by Karen Ripley, Forest Health Program Manager
Washington Department of Natural Resources
Many small forest landowners’ have concerns that they have seen “Don’t Move Firewood!” bulletins, but frequently see log trucks carrying trees from eastern Washington forests to mills located in western Washington. Should you be concerned about insects like the western spruce budworm (or worse) that could be carried on these logs?
Although the “Don’t Move Firewood!” national campaigns advocate using wood gathered within a 10 mile radius, and avoiding firewood movement more than 50 miles, the specific situation within Washington makes us comfortable moving logs from eastern Washington forests to western Washington mills.
First, transport of forest products that come from areas infested with hazardous pests that we know about is regulated. For example, you can’t transport Douglas-fir logs with any foliage or dirt adhering to them from northern California areas that have a disease called Sudden Oak Death. Any commercial log trucks coming out of the infested areas would have been inspected and treated to ensure that pest didn’t get moved. The general public that collects firewood may not know about those restrictions and could inadvertently break the rules and move known pests.
Second, firewood collectors often gather wood from dead urban trees. “Hey, my sister in Tacoma had a guy come take down a dead maple in the yard. She’ll give us the firewood if we clean it up. Want to go to Tacoma this weekend and get a trailer of free firewood?” Urban trees (especially dead trees located near international ports and commercial centers) are much more likely to harbor exotic pests than live trees that were cut in remote areas. Wood going from urban areas out to remote cabins or forested campgrounds is of much more concern than trees going the other direction.
Third, firewood often sits around. Even if pests didn’t kill the trees, the wood may be exposed to egg laying insects that have time to ride on firewood, mature, and disperse before the wood gets burned. Most mills keep excellent control of their inventories. Logs being delivered by trucks are debarked and processed relatively quickly, and the waste material is burned. Most of the serious bark beetles and tunneling insects wouldn’t have time to mature in the wood before it is processed.
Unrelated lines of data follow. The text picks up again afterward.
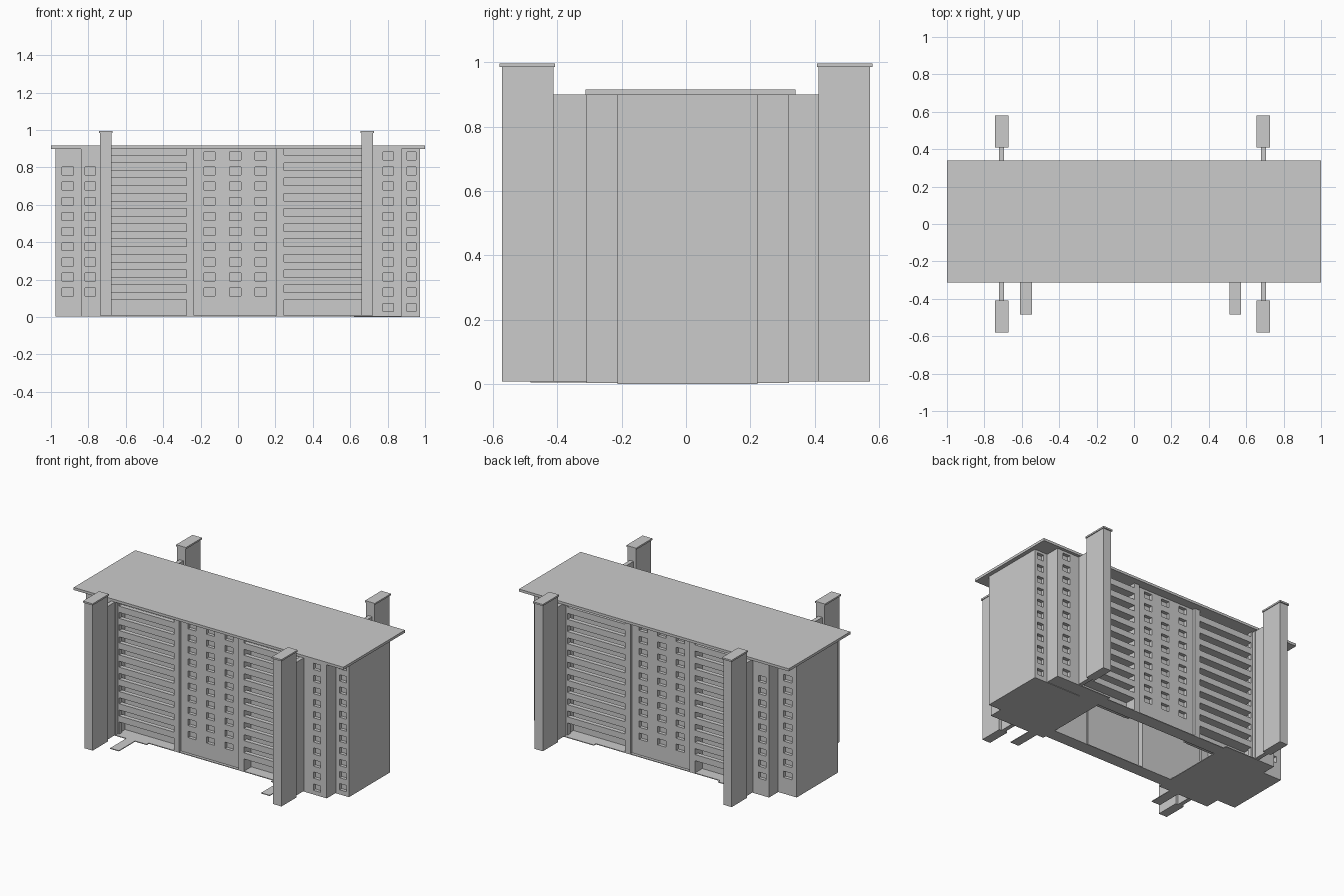
import bpy, bmesh

if "Cube" in bpy.data.objects:
    bpy.data.objects.remove(bpy.data.objects["Cube"])

BASE, TOP = 0.008, 0.9
T = 0.03          # wall thickness


def build(name, boxes):
    """One object out of (x0, x1, y0, y1, z0, z1) boxes."""
    bm = bmesh.new()
    for x0, x1, y0, y1, z0, z1 in boxes:
        y0, y1 = min(y0, y1), max(y0, y1)
        vs = bmesh.ops.create_cube(bm, size=1)["verts"]
        for v in vs:
            v.co.x = x1 if v.co.x > 0 else x0
            v.co.y = y1 if v.co.y > 0 else y0
            v.co.z = z1 if v.co.z > 0 else z0
    me = bpy.data.meshes.new(name)
    bm.to_mesh(me)
    bm.free()
    ob = bpy.data.objects.new(name, me)
    bpy.context.collection.objects.link(ob)
    return ob


def wall(x0, x1, y, s, columns, rows, w):
    """Boxes of a wall facing s*y, with openings at columns x rows."""
    yi = y - s * T
    out, x = [], x0
    for cx in columns:
        a, b = max(cx - w / 2, x0), min(cx + w / 2, x1)
        if a > x + 1e-4:
            out.append((x, a, y, yi, BASE, TOP))
        z = BASE
        for z0, z1 in rows:
            if z0 > z + 1e-4:
                out.append((a, b, y, yi, z, z0))
            z = z1
        if z < TOP - 1e-4:
            out.append((a, b, y, yi, z, TOP))
        x = b
    if x < x1 - 1e-4:
        out.append((x, x1, y, yi, BASE, TOP))
    return out


def pane(x0, x1, y, s):
    return (x0, x1, y - s * (T - 0.008), y - s * (T + 0.004), BASE, TOP)


def window_rows(first, last):
    return [(0.052 + 0.081 * i - 0.021, 0.052 + 0.081 * i + 0.021)
            for i in range(first, last + 1)]


gallery_rows = [(BASE, 0.09)] + [(0.131 + 0.0817 * k, min(0.171 + 0.0817 * k, TOP))
                                 for k in range(10)]

for s, side in ((-1, "front"), (1, "back")):
    e = 0.01 if s > 0 else 0.0
    block, end, mid, rail, inner = [s * (d + e) for d in (0.31, 0.213, 0.268, 0.287, 0.21)]

    # Stepped corner blocks and end bays with window columns
    low, full = window_rows(1, 9), window_rows(0, 10)
    build(side + "_left_end_bay", wall(-0.977, -0.84, end, s, [-0.91], low, 0.062)
          + [pane(-0.95, -0.87, end, s)])
    build(side + "_left_block", wall(-0.84, -0.69, block, s, [-0.79], low, 0.055)
          + [pane(-0.825, -0.75, block, s),
             (-0.84, -0.82, block - s * T, end - s * T, BASE, TOP),
             (-0.71, -0.69, block - s * T, inner, BASE, TOP)])
    build(side + "_right_end_bay", wall(0.875, 0.972, end, s, [0.928], full, 0.05)
          + [pane(0.89, 0.96, end, s)])
    build(side + "_right_block", wall(0.68, 0.875, block, s, [0.803], full, 0.055)
          + [pane(0.76, 0.845, block, s),
             (0.855, 0.875, block - s * T, end - s * T, BASE, TOP),
             (0.68, 0.70, block - s * T, inner, BASE, TOP)])

    # Slightly recessed centre bay with three window columns
    build(side + "_centre_bay", wall(-0.235, 0.205, mid, s, [-0.152, -0.015, 0.122],
                                     window_rows(1, 10), 0.06)
          + [pane(-0.2, 0.17, mid, s)])

    # Galleries: parapets, floor slabs, side cheeks and rear wall
    for gname, x0, x1, o0, o1 in (("left", -0.69, -0.235, -0.68, -0.275),
                                  ("right", 0.205, 0.68, 0.245, 0.67)):
        build(f"{side}_{gname}_gallery_parapets",
              wall(x0, x1, rail, s, [(o0 + o1) / 2], gallery_rows, o1 - o0))
        build(f"{side}_{gname}_gallery_floors",
              [(x0, x1, rail - s * T, inner, 0.092 + 0.0817 * k, 0.102 + 0.0817 * k)
               for k in range(10)])
        c0, c1 = (o1, x1) if gname == "left" else (x0, o0)
        build(f"{side}_{gname}_gallery_cheek",
              [(c0, c1, rail - s * T, inner, BASE, TOP)])
        if s < 0:
            rear = [(x0, x1, inner, inner - s * 0.01, BASE, TOP)]
        else:
            # back galleries have windows in the rear wall
            cols = [x0 + (x1 - x0) * f for f in (0.2, 0.4, 0.6, 0.8)]
            rear = wall(x0, x1, inner, s, cols, gallery_rows[1:], 0.05)
            rear.append(pane(x0 + 0.02, x1 - 0.02, inner, s))
        build(f"{side}_{gname}_gallery_rear_wall", rear)

    # Stair towers with caps and connecting walls
    for tname, cx in (("left", -0.708), ("right", 0.692)):
        build(f"{side}_{tname}_tower",
              [(cx - 0.031, cx + 0.031, s * 0.412, s * 0.572, BASE, 0.985)])
        build(f"{side}_{tname}_tower_cap",
              [(cx - 0.036, cx + 0.036, s * 0.408, s * 0.58, 0.985, 0.996)])
        build(f"{side}_{tname}_tower_link",
              [(cx - 0.014, cx + 0.014, s * 0.30, s * 0.412, BASE, TOP)])

# Blank end walls
build("left_end_wall", [(-0.977, -0.957, -0.183, 0.193, BASE, TOP)])
build("right_end_wall", [(0.952, 0.972, -0.183, 0.193, BASE, TOP)])

# Overhanging flat roof
build("roof", [(-1, 1, -0.312, 0.34, 0.899, 0.916)])

# Ground floor slab, open in the middle, stepped at the ends
build("ground_slab", [(-0.977, -0.84, -0.213, 0.223, 0.003, BASE),
                      (-0.84, -0.46, -0.31, 0.32, 0.003, BASE),
                      (0.46, 0.875, -0.31, 0.32, 0.003, BASE),
                      (0.62, 0.972, -0.213, 0.223, 0, BASE),
                      (-0.46, 0.46, -0.287, -0.20, 0.003, BASE),
                      (-0.46, 0.46, 0.21, 0.297, 0.003, BASE)])

# Entrance paths at the front
build("entrance_paths", [(-0.61, -0.545, -0.483, -0.30, 0.004, 0.009),
                         (0.51, 0.573, -0.483, -0.30, 0.004, 0.009)])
Fourth, hauling material from eastern Washington to western Washington usually doesn’t take native forest pests across a distance they probably couldn’t already go on their own. The western spruce budworm, that is currently causing defoliation of Douglas-fir and grand fir over large areas of eastern Washington, is a good example. Although during late fall and winter a few tiny western spruce budworm caterpillars could be hidden among the bark of logs that are being transported, big concentrations of eggs are found on the needles and would not be transported with logs or bark. It’s also quite common to observe clouds of adult budworm moths that have been blown across major mountain passes from east to west in late summer. They lay eggs which grow into caterpillars that cause 1-2 years of defoliation, but fail to thrive and do not establish persistent populations. Something in western Washington (likely damp spring weather and competition from a different budworm species that’s more common in western Washington) suppresses them.
Aside from the western spruce budworm, most of the other wood pests found in eastern Washington are already in western Washington, so the few more Douglas-fir beetles or mountain pine beetles that get brought here and escape processing in the mill are just joining their brothers and sisters and competing with them for the same habitat.
There are many good reasons to operate mills and processing facilities to reduce hauling costs and provide more jobs close to areas where trees are harvested. There are also many reasons to avoid moving firewood that could harbor unknown pests. At this time, we are quite comfortable that the risks of moving pests across Washington on most commercial forestry products is low. Firewood is more risky than timber because of the longer distances, longer exposure time, urban to rural directions, and challenge of contacting users if a pest is detected.
An ongoing “thank you” to you for managing your forests to make them less susceptible to pests. By allowing the strongest trees to thrive, you reduce the chance that your land could be an easy target for native or exotic pests no matter how they’d arrive.